One of my favorite, little mechanisms are 2 modes of each squad. Not 2 sides of cards (the standard and advanced). I am talking about two modes, 2 different approaches, guy runs or stays, he lies on ground or flies above. Most often each has pros and cons, each is used for something else.
Very important for me is that every game was short, quick and intense and if player wants to play longer he can simply play more games. (more scenarios, campaigns or just a rematch) Essential here is a mechanism of bell, a certain quick end. I remember when in some older version of the Edge you played until killing all enemy units, something that I really hate. Chasing for last, delaying inevitable loss without any chance for victory. All of it was removed from The Edge. If in death match you gain such advantage that opponent has no chance, game mechanism just calls a game over and you win. Short advantage track brings that solution. Of course in scenarios it is also different, because we win by triggering your objectives, meeting conditions, it is very different than in skirmish but just as fast and vivid.
Important for me is as well that a player can see that he is only a step away from winning or losing. This emotions connected with balancing the Edge, with knowing that they only have to last a little longer, reach a bit further is priceless.
We still work very hard on that game. Whatever the amount of work required I always work on game until the end, no matter how much time is left to publishing, I keep on testing and refining. There is still a lot of work on skills, because after every bunch of tests I come back to notes and ideas to change, this is my norm.
Again I note that when playing X I really want to add to card this and that.
Only during testing you can feel into player, what he wants and therefore what kind of game should be made. There are still tons of work on dices because mechanism based on choices, that are much more complicated sets of outcomes than from custom dices, opens us incredible tactical options. Again player that gains more choices get much higher gaming possibilities.

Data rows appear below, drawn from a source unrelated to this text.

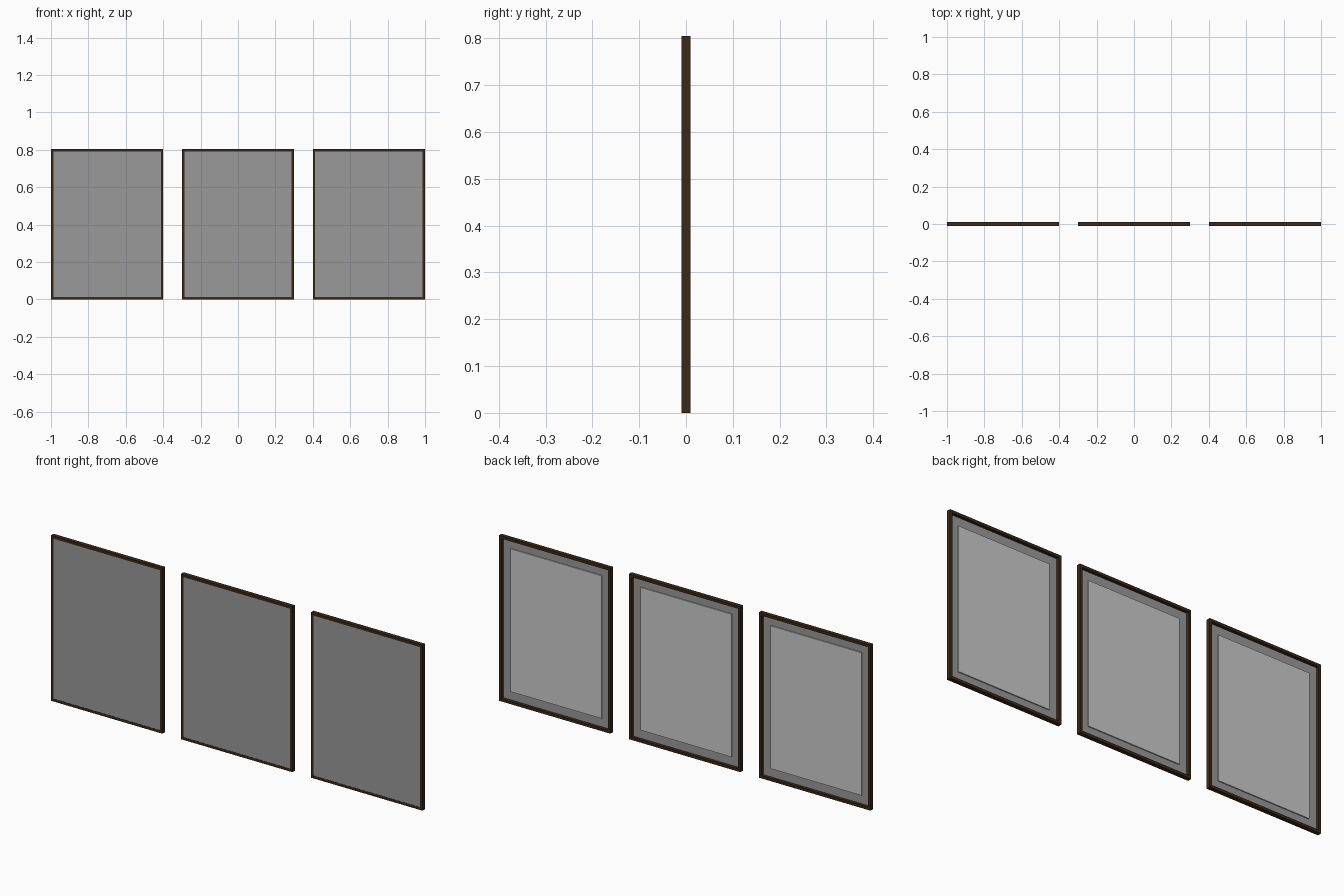
import bpy

if "Cube" in bpy.data.objects:
    bpy.data.objects.remove(bpy.data.objects["Cube"])

W, H, D, B = 0.6, 0.805, 0.02, 0.013   # outer width, height, depth, border


def material(name, rgb):
    m = bpy.data.materials.new(name)
    m.diffuse_color = (*rgb, 1)
    m.use_nodes = True
    m.node_tree.nodes["Principled BSDF"].inputs["Base Color"].default_value = m.diffuse_color
    return m


wood = material("dark_wood", (0.045, 0.022, 0.008))
print_grey = material("print_grey", (0.32, 0.32, 0.32))


def box(name, x, y, z, sx, sy, sz, mat=None):
    bpy.ops.mesh.primitive_cube_add(size=1, location=(x, y, z))
    ob = bpy.context.object
    ob.name = name
    ob.scale = (sx, sy, sz)
    if mat:
        ob.data.materials.append(mat)
    return ob


for cx, side in ((-0.7, "left"), (0, "middle"), (0.7, "right")):
    # frame rails and stiles
    for s, end in ((-1, "bottom"), (1, "top")):
        box(f"{side}_{end}_rail", cx, 0, H / 2 + s * (H - B) / 2, W, D, B, wood)
    for s, end in ((-1, "left"), (1, "right")):
        box(f"{side}_{end}_stile", cx + s * (W - B) / 2, 0, H / 2, B, D, H - 2 * B, wood)
    # picture almost flush with the front, recessed at the back
    box(f"{side}_picture", cx, -0.007, H / 2, W - 2 * B, 0.004, H - 2 * B, print_grey)
    # smaller raised backing board
    box(f"{side}_backing_board", cx, -0.0025, H / 2, W - 0.11, 0.005, H - 0.11)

Usually in game designing I try to remove randomness until I have to stop at one point, to not end up with Chess [Neuroshima Hex, Witchcraft, Cry Havoc]
We work at more convenient hand (cards) mechanism, we almost managed to remove necessity of turn based game, for more fluent and much more dynamic and continuous play. We fixed again mechanism of two unit modes, putting even more emphasis on equal importance of each sides giving player another hard choice, to use side A or shift to B.
Overall - I am certain that The Edge will be a game that will surprise you with its flow and complexity at the same time. It will be a full experience: Story, visuals and gameplay, that I will personally give my best to master!
I wish I could play more games.
Collecting games is not playing games.
Yup, that is a game I want to play. That right there. Wow, great read.
I was on the fence going back and forth as to whether or not I wanted to back the game. I loved the miniatures, but was unsure whether I wanted to spend this much money on what I'd be playing as essentially a skirmish game, which I have plenty of already. After reading this article I pulled the trigger. I'd say it was a good marketing move